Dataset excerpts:
>>>
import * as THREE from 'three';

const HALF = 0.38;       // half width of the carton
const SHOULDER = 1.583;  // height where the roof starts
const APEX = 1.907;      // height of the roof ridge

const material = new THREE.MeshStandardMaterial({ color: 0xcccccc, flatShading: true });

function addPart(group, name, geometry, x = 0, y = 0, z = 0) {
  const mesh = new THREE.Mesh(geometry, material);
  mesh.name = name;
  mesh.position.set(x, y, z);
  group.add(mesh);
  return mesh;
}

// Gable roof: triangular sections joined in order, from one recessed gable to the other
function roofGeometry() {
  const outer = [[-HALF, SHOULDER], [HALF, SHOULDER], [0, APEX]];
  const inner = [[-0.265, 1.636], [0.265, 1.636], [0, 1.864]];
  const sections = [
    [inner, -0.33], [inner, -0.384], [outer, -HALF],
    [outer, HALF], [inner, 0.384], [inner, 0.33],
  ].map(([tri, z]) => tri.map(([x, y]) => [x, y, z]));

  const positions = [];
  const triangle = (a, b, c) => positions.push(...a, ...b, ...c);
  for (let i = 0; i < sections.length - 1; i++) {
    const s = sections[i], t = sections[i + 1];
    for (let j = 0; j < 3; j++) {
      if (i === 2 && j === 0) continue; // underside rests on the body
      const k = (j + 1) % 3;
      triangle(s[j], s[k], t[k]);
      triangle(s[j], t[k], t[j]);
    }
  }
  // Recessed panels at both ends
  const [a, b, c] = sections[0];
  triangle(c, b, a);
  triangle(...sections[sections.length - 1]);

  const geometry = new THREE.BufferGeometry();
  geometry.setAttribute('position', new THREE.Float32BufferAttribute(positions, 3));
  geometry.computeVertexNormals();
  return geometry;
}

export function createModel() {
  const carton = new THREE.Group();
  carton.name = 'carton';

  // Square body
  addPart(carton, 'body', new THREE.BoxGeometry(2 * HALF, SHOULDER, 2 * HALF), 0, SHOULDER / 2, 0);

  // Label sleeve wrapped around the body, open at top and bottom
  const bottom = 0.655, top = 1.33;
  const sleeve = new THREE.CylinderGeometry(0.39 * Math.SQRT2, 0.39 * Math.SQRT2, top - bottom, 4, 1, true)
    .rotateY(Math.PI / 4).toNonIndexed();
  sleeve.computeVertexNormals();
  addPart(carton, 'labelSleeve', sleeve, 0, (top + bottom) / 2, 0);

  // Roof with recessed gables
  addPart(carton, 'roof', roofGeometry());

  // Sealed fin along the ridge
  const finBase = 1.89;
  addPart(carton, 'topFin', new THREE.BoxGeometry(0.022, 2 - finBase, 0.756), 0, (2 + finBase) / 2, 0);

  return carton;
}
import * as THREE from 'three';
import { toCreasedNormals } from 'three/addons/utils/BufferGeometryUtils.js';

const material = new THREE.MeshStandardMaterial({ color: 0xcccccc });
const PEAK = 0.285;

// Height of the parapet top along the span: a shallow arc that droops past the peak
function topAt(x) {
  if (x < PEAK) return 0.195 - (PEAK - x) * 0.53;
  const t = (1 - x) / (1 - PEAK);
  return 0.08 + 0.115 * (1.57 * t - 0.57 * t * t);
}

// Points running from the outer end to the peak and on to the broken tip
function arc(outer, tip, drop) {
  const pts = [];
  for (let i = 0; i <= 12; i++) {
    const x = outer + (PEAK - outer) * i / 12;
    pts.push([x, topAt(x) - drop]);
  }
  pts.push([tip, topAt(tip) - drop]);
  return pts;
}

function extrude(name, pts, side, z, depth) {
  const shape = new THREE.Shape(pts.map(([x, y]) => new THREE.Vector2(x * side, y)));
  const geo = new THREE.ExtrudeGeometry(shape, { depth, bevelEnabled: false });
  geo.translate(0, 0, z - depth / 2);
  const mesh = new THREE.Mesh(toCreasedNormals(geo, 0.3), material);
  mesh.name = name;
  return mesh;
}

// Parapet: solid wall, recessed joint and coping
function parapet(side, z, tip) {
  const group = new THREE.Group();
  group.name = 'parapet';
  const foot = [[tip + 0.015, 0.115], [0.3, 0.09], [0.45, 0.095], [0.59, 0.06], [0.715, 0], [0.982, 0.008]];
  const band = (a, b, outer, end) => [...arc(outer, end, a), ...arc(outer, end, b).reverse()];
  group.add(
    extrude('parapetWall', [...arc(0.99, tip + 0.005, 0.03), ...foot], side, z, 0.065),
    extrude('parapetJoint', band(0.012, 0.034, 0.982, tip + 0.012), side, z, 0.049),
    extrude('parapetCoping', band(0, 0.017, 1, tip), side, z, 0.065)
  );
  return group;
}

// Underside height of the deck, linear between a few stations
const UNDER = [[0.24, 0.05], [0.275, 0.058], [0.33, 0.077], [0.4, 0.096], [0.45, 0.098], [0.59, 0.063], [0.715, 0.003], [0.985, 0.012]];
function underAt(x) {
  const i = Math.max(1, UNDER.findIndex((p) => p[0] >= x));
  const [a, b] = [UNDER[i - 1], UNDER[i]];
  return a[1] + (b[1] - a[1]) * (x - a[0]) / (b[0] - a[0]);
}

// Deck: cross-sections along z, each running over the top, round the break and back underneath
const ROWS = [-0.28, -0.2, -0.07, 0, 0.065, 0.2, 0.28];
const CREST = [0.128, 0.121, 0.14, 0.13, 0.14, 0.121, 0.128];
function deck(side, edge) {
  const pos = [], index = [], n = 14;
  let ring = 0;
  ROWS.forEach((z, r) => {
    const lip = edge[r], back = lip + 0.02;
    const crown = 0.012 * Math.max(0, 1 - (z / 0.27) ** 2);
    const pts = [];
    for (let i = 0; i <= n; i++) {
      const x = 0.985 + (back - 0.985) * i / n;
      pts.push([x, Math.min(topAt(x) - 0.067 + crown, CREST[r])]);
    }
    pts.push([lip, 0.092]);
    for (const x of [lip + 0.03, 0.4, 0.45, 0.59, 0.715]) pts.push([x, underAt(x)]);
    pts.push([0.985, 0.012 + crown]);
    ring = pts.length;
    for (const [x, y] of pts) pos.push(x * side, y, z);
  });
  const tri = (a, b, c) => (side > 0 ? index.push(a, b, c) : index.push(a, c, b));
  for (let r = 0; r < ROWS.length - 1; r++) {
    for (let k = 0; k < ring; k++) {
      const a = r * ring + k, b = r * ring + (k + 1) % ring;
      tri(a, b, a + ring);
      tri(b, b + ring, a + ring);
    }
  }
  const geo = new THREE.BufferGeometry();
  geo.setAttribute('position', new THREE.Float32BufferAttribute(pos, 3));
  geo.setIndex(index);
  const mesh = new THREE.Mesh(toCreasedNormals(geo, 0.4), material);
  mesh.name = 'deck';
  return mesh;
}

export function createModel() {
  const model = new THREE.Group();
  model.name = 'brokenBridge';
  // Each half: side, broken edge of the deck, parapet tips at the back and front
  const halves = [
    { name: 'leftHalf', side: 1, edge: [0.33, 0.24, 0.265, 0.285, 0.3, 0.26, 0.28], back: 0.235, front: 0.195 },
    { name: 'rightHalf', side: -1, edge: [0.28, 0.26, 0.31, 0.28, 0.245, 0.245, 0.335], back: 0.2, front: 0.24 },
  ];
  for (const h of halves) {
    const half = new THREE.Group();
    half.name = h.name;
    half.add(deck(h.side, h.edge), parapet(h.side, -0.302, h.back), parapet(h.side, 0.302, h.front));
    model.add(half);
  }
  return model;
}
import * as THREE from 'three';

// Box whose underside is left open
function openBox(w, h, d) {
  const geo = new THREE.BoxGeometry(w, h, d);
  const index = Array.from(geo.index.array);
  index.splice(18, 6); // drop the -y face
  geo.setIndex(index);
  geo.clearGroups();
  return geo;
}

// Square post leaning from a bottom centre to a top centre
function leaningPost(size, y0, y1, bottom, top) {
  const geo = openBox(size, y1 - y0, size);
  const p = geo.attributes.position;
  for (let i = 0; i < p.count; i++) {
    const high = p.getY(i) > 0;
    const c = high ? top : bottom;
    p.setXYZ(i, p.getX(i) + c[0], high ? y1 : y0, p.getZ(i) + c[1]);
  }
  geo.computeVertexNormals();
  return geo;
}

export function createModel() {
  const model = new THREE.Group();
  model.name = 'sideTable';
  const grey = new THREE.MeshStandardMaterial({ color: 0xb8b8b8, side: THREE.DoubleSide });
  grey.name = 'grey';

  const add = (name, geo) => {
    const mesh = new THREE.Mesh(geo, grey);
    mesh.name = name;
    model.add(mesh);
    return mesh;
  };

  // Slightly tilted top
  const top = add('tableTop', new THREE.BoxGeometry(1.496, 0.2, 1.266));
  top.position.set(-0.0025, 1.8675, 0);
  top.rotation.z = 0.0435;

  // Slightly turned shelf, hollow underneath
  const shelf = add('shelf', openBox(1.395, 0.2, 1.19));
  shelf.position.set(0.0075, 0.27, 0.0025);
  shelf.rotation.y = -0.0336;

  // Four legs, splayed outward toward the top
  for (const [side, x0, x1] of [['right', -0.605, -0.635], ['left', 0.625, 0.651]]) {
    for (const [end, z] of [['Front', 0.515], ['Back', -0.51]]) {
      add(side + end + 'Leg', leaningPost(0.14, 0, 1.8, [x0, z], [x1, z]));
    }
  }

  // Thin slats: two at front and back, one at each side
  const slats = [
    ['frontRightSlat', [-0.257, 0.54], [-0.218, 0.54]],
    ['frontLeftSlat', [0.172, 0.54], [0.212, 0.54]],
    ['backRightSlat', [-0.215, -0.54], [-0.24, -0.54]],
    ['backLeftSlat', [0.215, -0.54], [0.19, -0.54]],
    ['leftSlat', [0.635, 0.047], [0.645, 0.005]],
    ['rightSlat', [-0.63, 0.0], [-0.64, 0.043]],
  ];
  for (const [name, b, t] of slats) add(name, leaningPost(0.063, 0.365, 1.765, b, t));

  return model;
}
<<<
**TO DO**:
Beginning at the line containing "top.position.set(-0.0025, 1.8675, 0);", repeat each line exactly through the last line of the entries, and include no other lines.

**WRITTEN RESPONSE**:
  top.position.set(-0.0025, 1.8675, 0);
  top.rotation.z = 0.0435;

  // Slightly turned shelf, hollow underneath
  const shelf = add('shelf', openBox(1.395, 0.2, 1.19));
  shelf.position.set(0.0075, 0.27, 0.0025);
  shelf.rotation.y = -0.0336;

  // Four legs, splayed outward toward the top
  for (const [side, x0, x1] of [['right', -0.605, -0.635], ['left', 0.625, 0.651]]) {
    for (const [end, z] of [['Front', 0.515], ['Back', -0.51]]) {
      add(side + end + 'Leg', leaningPost(0.14, 0, 1.8, [x0, z], [x1, z]));
    }
  }

  // Thin slats: two at front and back, one at each side
  const slats = [
    ['frontRightSlat', [-0.257, 0.54], [-0.218, 0.54]],
    ['frontLeftSlat', [0.172, 0.54], [0.212, 0.54]],
    ['backRightSlat', [-0.215, -0.54], [-0.24, -0.54]],
    ['backLeftSlat', [0.215, -0.54], [0.19, -0.54]],
    ['leftSlat', [0.635, 0.047], [0.645, 0.005]],
    ['rightSlat', [-0.63, 0.0], [-0.64, 0.043]],
  ];
  for (const [name, b, t] of slats) add(name, leaningPost(0.063, 0.365, 1.765, b, t));

  return model;
}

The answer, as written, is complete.